The barn at my BOL was a challenge for solar power. It is in a heavily treed and shaded location, and is too far from the house to run DC lines to it without excessive loss. Fortunately there is no refrigeration or other high-current draws on its system, only lighting, so the panel requirements are much less. The main door faces South and has the most sun on it of any part of the barn, so I went with a single 180W panel mounted in a frame above the door. In the picture you can see the three pieces of angle steel in the bottom of the frame that allow the panel to be set in the summer, spring/fall, and winter positions.
I have three 60W equivalent Edison base LED lamps in standard ceiling fixtures for the main part of the barn. In order to light the workbench, I got a set of 12V under-cabinet lights off E-bay and mounted them under the shelf immediately above the workbench. They are each one foot long, are rated at six watts each, for a total of 18 watts. They really light up the workbench well.
The entire barn system. The extension light hanging there is the 12V conversion that I refer to below.
If you have a backup generator that has a starting battery, run a feed from your solar power distribution over to it, connect it to the starting battery through a diode (to prevent backfeeding) and a automotive brake light bulb for a current limiter, and your battery will always be fully charged and ready to start the generator, even after long periods of inactivity.
Locating your solar system batteries near where your vehicles are parked, or at least one set of them near where your vehicles are parked, gives you a convenient source of power to jump-start a vehicle if required.
I took a standard hanging extension light fixture, such as is popular for vehicle maintenance, cut off the 120V plug, and replaced it with a lighter plug, screwed a 10W 12V Edison base LED bulb into it, and have a handy extension light for working on vehicles. Again, I have several of the wall plate lighter outlets located near the vehicle parking area to plug it into.

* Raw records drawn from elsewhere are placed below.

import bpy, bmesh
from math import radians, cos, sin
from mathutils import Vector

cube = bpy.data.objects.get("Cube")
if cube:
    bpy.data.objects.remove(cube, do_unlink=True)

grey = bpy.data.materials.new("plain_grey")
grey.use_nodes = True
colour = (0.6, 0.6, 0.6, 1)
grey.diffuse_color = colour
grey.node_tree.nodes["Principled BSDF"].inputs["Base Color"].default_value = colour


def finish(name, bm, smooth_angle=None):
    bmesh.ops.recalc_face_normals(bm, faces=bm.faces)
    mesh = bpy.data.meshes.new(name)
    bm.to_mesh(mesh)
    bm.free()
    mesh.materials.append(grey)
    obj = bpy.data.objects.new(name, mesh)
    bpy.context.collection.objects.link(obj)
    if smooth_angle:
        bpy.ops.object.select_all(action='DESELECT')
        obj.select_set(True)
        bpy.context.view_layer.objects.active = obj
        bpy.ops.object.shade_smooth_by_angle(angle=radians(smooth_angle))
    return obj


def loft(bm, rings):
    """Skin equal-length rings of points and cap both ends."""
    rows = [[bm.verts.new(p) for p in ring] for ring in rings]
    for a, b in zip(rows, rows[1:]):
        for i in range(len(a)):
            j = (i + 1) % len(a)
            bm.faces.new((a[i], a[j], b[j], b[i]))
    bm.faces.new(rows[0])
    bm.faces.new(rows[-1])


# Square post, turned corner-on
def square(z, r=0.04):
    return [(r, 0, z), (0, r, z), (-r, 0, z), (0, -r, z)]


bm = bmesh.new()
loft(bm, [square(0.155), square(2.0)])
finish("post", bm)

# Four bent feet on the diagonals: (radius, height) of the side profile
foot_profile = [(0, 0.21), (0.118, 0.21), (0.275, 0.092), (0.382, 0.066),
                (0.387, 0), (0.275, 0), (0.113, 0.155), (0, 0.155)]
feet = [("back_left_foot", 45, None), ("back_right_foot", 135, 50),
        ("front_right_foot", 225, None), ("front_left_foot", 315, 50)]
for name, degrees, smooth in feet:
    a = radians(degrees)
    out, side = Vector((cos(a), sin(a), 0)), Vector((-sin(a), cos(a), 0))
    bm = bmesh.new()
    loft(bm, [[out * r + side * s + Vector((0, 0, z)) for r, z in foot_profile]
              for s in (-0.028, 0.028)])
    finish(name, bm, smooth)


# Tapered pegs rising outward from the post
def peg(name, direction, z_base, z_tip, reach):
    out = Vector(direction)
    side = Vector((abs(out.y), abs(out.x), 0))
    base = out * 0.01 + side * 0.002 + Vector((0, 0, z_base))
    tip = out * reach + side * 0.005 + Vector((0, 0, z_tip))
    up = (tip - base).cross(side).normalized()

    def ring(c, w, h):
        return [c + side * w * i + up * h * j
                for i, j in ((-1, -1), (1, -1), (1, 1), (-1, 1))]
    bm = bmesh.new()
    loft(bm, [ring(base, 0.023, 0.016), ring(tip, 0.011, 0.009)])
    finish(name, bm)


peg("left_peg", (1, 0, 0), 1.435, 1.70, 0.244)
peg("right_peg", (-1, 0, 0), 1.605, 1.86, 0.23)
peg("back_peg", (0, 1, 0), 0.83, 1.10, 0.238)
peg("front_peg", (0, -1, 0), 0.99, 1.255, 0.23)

A backup generator with a heavy-duty battery charger (thirty amps or more) is an excellent idea in case of prolonged rainy weather rendering your solar panels unable to keep up with your system demand. Obviously OPSEC is important, but running it for one hour and putting thirty amps back into your batteries will help restore them for a while until the sun comes back out.